:: Work instructions ::
Restate each of the lines given below, word for word.

-- Task data follows --

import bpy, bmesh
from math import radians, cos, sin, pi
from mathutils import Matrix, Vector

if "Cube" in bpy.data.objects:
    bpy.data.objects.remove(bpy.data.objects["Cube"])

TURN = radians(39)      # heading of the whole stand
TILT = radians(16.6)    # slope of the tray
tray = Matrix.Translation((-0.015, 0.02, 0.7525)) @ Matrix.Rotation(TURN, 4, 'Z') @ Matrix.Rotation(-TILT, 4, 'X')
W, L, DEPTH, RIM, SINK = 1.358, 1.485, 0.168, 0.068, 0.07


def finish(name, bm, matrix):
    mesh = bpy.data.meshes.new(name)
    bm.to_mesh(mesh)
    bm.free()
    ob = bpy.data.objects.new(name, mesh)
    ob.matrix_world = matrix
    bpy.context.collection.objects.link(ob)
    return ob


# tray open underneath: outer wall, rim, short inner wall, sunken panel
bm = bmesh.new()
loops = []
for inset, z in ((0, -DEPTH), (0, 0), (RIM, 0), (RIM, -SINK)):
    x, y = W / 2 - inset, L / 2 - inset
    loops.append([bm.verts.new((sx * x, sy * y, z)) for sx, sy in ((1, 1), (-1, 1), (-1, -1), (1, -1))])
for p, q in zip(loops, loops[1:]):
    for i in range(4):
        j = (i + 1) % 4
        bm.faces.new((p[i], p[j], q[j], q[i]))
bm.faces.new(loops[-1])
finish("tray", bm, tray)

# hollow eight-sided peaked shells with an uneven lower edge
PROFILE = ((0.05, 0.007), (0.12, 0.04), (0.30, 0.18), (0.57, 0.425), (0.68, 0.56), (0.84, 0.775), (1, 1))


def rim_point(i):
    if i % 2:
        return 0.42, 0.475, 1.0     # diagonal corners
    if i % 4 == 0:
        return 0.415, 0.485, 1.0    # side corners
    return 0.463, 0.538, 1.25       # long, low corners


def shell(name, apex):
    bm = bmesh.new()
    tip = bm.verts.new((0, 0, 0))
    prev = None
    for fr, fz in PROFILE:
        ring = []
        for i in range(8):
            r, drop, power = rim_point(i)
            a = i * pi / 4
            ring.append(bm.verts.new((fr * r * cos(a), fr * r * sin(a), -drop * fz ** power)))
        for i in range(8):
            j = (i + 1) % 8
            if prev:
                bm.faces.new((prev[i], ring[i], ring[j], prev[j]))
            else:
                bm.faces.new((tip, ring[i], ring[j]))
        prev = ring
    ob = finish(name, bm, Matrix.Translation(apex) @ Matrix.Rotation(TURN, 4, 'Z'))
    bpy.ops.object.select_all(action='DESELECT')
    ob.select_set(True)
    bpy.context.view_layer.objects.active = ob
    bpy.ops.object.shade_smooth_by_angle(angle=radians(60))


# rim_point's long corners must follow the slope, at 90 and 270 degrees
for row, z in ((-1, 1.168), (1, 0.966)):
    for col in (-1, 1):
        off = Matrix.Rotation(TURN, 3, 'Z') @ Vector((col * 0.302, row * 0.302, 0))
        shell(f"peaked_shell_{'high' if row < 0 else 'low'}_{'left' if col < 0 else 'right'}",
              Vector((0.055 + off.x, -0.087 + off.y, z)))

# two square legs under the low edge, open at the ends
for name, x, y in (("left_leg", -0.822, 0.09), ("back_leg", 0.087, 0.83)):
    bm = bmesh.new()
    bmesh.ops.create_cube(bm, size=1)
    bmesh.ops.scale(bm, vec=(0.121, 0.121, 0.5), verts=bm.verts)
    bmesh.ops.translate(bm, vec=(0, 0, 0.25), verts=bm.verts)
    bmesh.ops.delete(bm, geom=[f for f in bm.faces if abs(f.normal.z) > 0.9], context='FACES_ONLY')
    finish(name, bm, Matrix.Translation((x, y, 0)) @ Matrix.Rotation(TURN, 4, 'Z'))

-- Task data concluded --

:: Output for this exercise ::
import bpy, bmesh
from math import radians, cos, sin, pi
from mathutils import Matrix, Vector

if "Cube" in bpy.data.objects:
    bpy.data.objects.remove(bpy.data.objects["Cube"])

TURN = radians(39)      # heading of the whole stand
TILT = radians(16.6)    # slope of the tray
tray = Matrix.Translation((-0.015, 0.02, 0.7525)) @ Matrix.Rotation(TURN, 4, 'Z') @ Matrix.Rotation(-TILT, 4, 'X')
W, L, DEPTH, RIM, SINK = 1.358, 1.485, 0.168, 0.068, 0.07


def finish(name, bm, matrix):
    mesh = bpy.data.meshes.new(name)
    bm.to_mesh(mesh)
    bm.free()
    ob = bpy.data.objects.new(name, mesh)
    ob.matrix_world = matrix
    bpy.context.collection.objects.link(ob)
    return ob


# tray open underneath: outer wall, rim, short inner wall, sunken panel
bm = bmesh.new()
loops = []
for inset, z in ((0, -DEPTH), (0, 0), (RIM, 0), (RIM, -SINK)):
    x, y = W / 2 - inset, L / 2 - inset
    loops.append([bm.verts.new((sx * x, sy * y, z)) for sx, sy in ((1, 1), (-1, 1), (-1, -1), (1, -1))])
for p, q in zip(loops, loops[1:]):
    for i in range(4):
        j = (i + 1) % 4
        bm.faces.new((p[i], p[j], q[j], q[i]))
bm.faces.new(loops[-1])
finish("tray", bm, tray)

# hollow eight-sided peaked shells with an uneven lower edge
PROFILE = ((0.05, 0.007), (0.12, 0.04), (0.30, 0.18), (0.57, 0.425), (0.68, 0.56), (0.84, 0.775), (1, 1))


def rim_point(i):
    if i % 2:
        return 0.42, 0.475, 1.0     # diagonal corners
    if i % 4 == 0:
        return 0.415, 0.485, 1.0    # side corners
    return 0.463, 0.538, 1.25       # long, low corners


def shell(name, apex):
    bm = bmesh.new()
    tip = bm.verts.new((0, 0, 0))
    prev = None
    for fr, fz in PROFILE:
        ring = []
        for i in range(8):
            r, drop, power = rim_point(i)
            a = i * pi / 4
            ring.append(bm.verts.new((fr * r * cos(a), fr * r * sin(a), -drop * fz ** power)))
        for i in range(8):
            j = (i + 1) % 8
            if prev:
                bm.faces.new((prev[i], ring[i], ring[j], prev[j]))
            else:
                bm.faces.new((tip, ring[i], ring[j]))
        prev = ring
    ob = finish(name, bm, Matrix.Translation(apex) @ Matrix.Rotation(TURN, 4, 'Z'))
    bpy.ops.object.select_all(action='DESELECT')
    ob.select_set(True)
    bpy.context.view_layer.objects.active = ob
    bpy.ops.object.shade_smooth_by_angle(angle=radians(60))


# rim_point's long corners must follow the slope, at 90 and 270 degrees
for row, z in ((-1, 1.168), (1, 0.966)):
    for col in (-1, 1):
        off = Matrix.Rotation(TURN, 3, 'Z') @ Vector((col * 0.302, row * 0.302, 0))
        shell(f"peaked_shell_{'high' if row < 0 else 'low'}_{'left' if col < 0 else 'right'}",
              Vector((0.055 + off.x, -0.087 + off.y, z)))

# two square legs under the low edge, open at the ends
for name, x, y in (("left_leg", -0.822, 0.09), ("back_leg", 0.087, 0.83)):
    bm = bmesh.new()
    bmesh.ops.create_cube(bm, size=1)
    bmesh.ops.scale(bm, vec=(0.121, 0.121, 0.5), verts=bm.verts)
    bmesh.ops.translate(bm, vec=(0, 0, 0.25), verts=bm.verts)
    bmesh.ops.delete(bm, geom=[f for f in bm.faces if abs(f.normal.z) > 0.9], context='FACES_ONLY')
    finish(name, bm, Matrix.Translation((x, y, 0)) @ Matrix.Rotation(TURN, 4, 'Z'))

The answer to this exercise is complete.